▶ **YOUR TASK**:
The expected output is every entry, copied exactly.

[Source texts of formatted documents]

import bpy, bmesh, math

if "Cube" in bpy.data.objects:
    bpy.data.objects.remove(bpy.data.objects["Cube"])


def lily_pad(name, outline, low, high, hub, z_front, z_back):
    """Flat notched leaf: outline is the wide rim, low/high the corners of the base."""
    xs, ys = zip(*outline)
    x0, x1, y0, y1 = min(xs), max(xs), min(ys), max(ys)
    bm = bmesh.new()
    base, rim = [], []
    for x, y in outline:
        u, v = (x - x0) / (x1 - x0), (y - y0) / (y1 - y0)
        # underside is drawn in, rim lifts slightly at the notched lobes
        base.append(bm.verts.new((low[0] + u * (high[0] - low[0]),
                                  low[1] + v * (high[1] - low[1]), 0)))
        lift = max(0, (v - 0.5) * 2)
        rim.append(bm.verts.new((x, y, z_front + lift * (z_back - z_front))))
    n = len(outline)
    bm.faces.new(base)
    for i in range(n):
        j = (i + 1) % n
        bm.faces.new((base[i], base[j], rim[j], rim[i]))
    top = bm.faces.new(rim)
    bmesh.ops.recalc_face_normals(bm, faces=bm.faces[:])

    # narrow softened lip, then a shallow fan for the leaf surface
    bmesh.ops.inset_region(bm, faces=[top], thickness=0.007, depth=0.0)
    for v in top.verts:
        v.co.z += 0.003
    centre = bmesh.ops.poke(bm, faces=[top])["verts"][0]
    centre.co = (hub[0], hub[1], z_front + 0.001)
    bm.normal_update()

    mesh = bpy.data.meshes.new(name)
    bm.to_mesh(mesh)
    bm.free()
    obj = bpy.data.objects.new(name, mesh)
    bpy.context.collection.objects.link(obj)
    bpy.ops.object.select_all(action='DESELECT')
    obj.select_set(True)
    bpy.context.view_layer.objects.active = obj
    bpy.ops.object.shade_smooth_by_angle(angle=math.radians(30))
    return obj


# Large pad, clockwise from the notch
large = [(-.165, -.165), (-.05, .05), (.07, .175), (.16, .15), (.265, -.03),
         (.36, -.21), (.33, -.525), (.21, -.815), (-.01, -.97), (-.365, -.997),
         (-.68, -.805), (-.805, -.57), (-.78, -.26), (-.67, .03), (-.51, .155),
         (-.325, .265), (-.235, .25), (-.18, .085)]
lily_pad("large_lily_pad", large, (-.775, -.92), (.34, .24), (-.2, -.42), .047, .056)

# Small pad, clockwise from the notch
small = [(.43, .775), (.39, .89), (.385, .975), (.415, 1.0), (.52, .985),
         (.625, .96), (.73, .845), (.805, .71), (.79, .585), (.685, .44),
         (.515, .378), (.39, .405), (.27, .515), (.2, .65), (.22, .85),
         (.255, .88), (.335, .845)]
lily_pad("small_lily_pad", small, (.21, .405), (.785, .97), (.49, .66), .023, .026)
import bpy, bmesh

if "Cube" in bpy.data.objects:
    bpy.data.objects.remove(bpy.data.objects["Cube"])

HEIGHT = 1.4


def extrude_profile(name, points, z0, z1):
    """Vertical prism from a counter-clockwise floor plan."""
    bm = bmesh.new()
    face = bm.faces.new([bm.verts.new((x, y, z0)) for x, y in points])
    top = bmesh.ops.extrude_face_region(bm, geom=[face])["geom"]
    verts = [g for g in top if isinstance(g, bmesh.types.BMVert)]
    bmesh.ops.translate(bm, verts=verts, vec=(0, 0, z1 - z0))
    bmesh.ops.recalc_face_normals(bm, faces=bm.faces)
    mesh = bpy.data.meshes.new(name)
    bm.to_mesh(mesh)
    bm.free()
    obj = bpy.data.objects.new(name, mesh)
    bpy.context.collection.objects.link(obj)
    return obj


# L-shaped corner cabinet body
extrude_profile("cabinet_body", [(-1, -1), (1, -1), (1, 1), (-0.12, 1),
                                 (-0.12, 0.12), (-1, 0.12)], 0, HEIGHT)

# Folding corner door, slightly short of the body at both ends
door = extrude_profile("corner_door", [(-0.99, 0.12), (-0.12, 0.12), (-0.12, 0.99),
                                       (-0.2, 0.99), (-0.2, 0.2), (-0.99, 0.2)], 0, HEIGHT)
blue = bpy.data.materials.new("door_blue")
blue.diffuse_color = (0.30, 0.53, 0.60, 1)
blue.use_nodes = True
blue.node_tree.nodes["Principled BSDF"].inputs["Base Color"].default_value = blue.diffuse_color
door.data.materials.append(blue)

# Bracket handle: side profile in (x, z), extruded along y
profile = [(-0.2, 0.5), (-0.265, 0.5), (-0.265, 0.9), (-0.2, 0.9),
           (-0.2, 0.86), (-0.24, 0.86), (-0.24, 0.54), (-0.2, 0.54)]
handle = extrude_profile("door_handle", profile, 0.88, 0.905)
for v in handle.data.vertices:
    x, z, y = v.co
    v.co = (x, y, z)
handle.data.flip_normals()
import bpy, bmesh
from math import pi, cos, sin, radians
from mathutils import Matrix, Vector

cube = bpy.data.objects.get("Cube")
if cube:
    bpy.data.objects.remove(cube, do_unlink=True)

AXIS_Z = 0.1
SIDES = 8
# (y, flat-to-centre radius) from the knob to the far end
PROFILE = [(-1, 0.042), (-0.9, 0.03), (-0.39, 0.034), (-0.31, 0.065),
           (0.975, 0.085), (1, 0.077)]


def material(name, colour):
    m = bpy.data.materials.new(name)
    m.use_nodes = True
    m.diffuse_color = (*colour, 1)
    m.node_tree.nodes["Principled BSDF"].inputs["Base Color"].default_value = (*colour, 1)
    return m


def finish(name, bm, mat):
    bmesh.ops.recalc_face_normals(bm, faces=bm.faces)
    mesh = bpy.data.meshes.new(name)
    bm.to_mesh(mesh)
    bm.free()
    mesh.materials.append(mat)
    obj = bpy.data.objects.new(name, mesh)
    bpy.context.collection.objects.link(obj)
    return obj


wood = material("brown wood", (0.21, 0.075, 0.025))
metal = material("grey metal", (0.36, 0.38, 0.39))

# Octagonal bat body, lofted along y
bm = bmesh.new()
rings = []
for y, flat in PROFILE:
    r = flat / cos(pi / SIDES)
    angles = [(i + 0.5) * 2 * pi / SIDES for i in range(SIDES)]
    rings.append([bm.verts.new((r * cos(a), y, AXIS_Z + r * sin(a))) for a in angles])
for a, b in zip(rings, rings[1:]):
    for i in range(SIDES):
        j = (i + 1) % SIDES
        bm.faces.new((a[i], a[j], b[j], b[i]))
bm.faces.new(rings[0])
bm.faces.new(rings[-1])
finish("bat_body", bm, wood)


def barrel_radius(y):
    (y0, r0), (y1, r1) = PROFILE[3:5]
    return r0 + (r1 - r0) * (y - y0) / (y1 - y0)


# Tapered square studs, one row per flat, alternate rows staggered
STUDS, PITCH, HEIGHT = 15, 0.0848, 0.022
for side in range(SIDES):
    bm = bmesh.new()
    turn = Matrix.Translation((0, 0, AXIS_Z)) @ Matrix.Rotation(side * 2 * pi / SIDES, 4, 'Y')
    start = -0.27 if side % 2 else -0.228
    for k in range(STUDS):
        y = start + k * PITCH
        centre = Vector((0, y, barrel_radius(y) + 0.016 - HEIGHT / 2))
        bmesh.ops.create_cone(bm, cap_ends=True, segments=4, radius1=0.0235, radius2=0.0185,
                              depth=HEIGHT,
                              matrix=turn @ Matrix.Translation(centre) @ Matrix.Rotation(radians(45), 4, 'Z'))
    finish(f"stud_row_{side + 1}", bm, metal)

▶ **EXPECTED ANSWER**:
import bpy, bmesh, math

if "Cube" in bpy.data.objects:
    bpy.data.objects.remove(bpy.data.objects["Cube"])


def lily_pad(name, outline, low, high, hub, z_front, z_back):
    """Flat notched leaf: outline is the wide rim, low/high the corners of the base."""
    xs, ys = zip(*outline)
    x0, x1, y0, y1 = min(xs), max(xs), min(ys), max(ys)
    bm = bmesh.new()
    base, rim = [], []
    for x, y in outline:
        u, v = (x - x0) / (x1 - x0), (y - y0) / (y1 - y0)
        # underside is drawn in, rim lifts slightly at the notched lobes
        base.append(bm.verts.new((low[0] + u * (high[0] - low[0]),
                                  low[1] + v * (high[1] - low[1]), 0)))
        lift = max(0, (v - 0.5) * 2)
        rim.append(bm.verts.new((x, y, z_front + lift * (z_back - z_front))))
    n = len(outline)
    bm.faces.new(base)
    for i in range(n):
        j = (i + 1) % n
        bm.faces.new((base[i], base[j], rim[j], rim[i]))
    top = bm.faces.new(rim)
    bmesh.ops.recalc_face_normals(bm, faces=bm.faces[:])

    # narrow softened lip, then a shallow fan for the leaf surface
    bmesh.ops.inset_region(bm, faces=[top], thickness=0.007, depth=0.0)
    for v in top.verts:
        v.co.z += 0.003
    centre = bmesh.ops.poke(bm, faces=[top])["verts"][0]
    centre.co = (hub[0], hub[1], z_front + 0.001)
    bm.normal_update()

    mesh = bpy.data.meshes.new(name)
    bm.to_mesh(mesh)
    bm.free()
    obj = bpy.data.objects.new(name, mesh)
    bpy.context.collection.objects.link(obj)
    bpy.ops.object.select_all(action='DESELECT')
    obj.select_set(True)
    bpy.context.view_layer.objects.active = obj
    bpy.ops.object.shade_smooth_by_angle(angle=math.radians(30))
    return obj


# Large pad, clockwise from the notch
large = [(-.165, -.165), (-.05, .05), (.07, .175), (.16, .15), (.265, -.03),
         (.36, -.21), (.33, -.525), (.21, -.815), (-.01, -.97), (-.365, -.997),
         (-.68, -.805), (-.805, -.57), (-.78, -.26), (-.67, .03), (-.51, .155),
         (-.325, .265), (-.235, .25), (-.18, .085)]
lily_pad("large_lily_pad", large, (-.775, -.92), (.34, .24), (-.2, -.42), .047, .056)

# Small pad, clockwise from the notch
small = [(.43, .775), (.39, .89), (.385, .975), (.415, 1.0), (.52, .985),
         (.625, .96), (.73, .845), (.805, .71), (.79, .585), (.685, .44),
         (.515, .378), (.39, .405), (.27, .515), (.2, .65), (.22, .85),
         (.255, .88), (.335, .845)]
lily_pad("small_lily_pad", small, (.21, .405), (.785, .97), (.49, .66), .023, .026)
import bpy, bmesh

if "Cube" in bpy.data.objects:
    bpy.data.objects.remove(bpy.data.objects["Cube"])

HEIGHT = 1.4


def extrude_profile(name, points, z0, z1):
    """Vertical prism from a counter-clockwise floor plan."""
    bm = bmesh.new()
    face = bm.faces.new([bm.verts.new((x, y, z0)) for x, y in points])
    top = bmesh.ops.extrude_face_region(bm, geom=[face])["geom"]
    verts = [g for g in top if isinstance(g, bmesh.types.BMVert)]
    bmesh.ops.translate(bm, verts=verts, vec=(0, 0, z1 - z0))
    bmesh.ops.recalc_face_normals(bm, faces=bm.faces)
    mesh = bpy.data.meshes.new(name)
    bm.to_mesh(mesh)
    bm.free()
    obj = bpy.data.objects.new(name, mesh)
    bpy.context.collection.objects.link(obj)
    return obj


# L-shaped corner cabinet body
extrude_profile("cabinet_body", [(-1, -1), (1, -1), (1, 1), (-0.12, 1),
                                 (-0.12, 0.12), (-1, 0.12)], 0, HEIGHT)

# Folding corner door, slightly short of the body at both ends
door = extrude_profile("corner_door", [(-0.99, 0.12), (-0.12, 0.12), (-0.12, 0.99),
                                       (-0.2, 0.99), (-0.2, 0.2), (-0.99, 0.2)], 0, HEIGHT)
blue = bpy.data.materials.new("door_blue")
blue.diffuse_color = (0.30, 0.53, 0.60, 1)
blue.use_nodes = True
blue.node_tree.nodes["Principled BSDF"].inputs["Base Color"].default_value = blue.diffuse_color
door.data.materials.append(blue)

# Bracket handle: side profile in (x, z), extruded along y
profile = [(-0.2, 0.5), (-0.265, 0.5), (-0.265, 0.9), (-0.2, 0.9),
           (-0.2, 0.86), (-0.24, 0.86), (-0.24, 0.54), (-0.2, 0.54)]
handle = extrude_profile("door_handle", profile, 0.88, 0.905)
for v in handle.data.vertices:
    x, z, y = v.co
    v.co = (x, y, z)
handle.data.flip_normals()
import bpy, bmesh
from math import pi, cos, sin, radians
from mathutils import Matrix, Vector

cube = bpy.data.objects.get("Cube")
if cube:
    bpy.data.objects.remove(cube, do_unlink=True)

AXIS_Z = 0.1
SIDES = 8
# (y, flat-to-centre radius) from the knob to the far end
PROFILE = [(-1, 0.042), (-0.9, 0.03), (-0.39, 0.034), (-0.31, 0.065),
           (0.975, 0.085), (1, 0.077)]


def material(name, colour):
    m = bpy.data.materials.new(name)
    m.use_nodes = True
    m.diffuse_color = (*colour, 1)
    m.node_tree.nodes["Principled BSDF"].inputs["Base Color"].default_value = (*colour, 1)
    return m


def finish(name, bm, mat):
    bmesh.ops.recalc_face_normals(bm, faces=bm.faces)
    mesh = bpy.data.meshes.new(name)
    bm.to_mesh(mesh)
    bm.free()
    mesh.materials.append(mat)
    obj = bpy.data.objects.new(name, mesh)
    bpy.context.collection.objects.link(obj)
    return obj


wood = material("brown wood", (0.21, 0.075, 0.025))
metal = material("grey metal", (0.36, 0.38, 0.39))

# Octagonal bat body, lofted along y
bm = bmesh.new()
rings = []
for y, flat in PROFILE:
    r = flat / cos(pi / SIDES)
    angles = [(i + 0.5) * 2 * pi / SIDES for i in range(SIDES)]
    rings.append([bm.verts.new((r * cos(a), y, AXIS_Z + r * sin(a))) for a in angles])
for a, b in zip(rings, rings[1:]):
    for i in range(SIDES):
        j = (i + 1) % SIDES
        bm.faces.new((a[i], a[j], b[j], b[i]))
bm.faces.new(rings[0])
bm.faces.new(rings[-1])
finish("bat_body", bm, wood)


def barrel_radius(y):
    (y0, r0), (y1, r1) = PROFILE[3:5]
    return r0 + (r1 - r0) * (y - y0) / (y1 - y0)


# Tapered square studs, one row per flat, alternate rows staggered
STUDS, PITCH, HEIGHT = 15, 0.0848, 0.022
for side in range(SIDES):
    bm = bmesh.new()
    turn = Matrix.Translation((0, 0, AXIS_Z)) @ Matrix.Rotation(side * 2 * pi / SIDES, 4, 'Y')
    start = -0.27 if side % 2 else -0.228
    for k in range(STUDS):
        y = start + k * PITCH
        centre = Vector((0, y, barrel_radius(y) + 0.016 - HEIGHT / 2))
        bmesh.ops.create_cone(bm, cap_ends=True, segments=4, radius1=0.0235, radius2=0.0185,
                              depth=HEIGHT,
                              matrix=turn @ Matrix.Translation(centre) @ Matrix.Rotation(radians(45), 4, 'Z'))
    finish(f"stud_row_{side + 1}", bm, metal)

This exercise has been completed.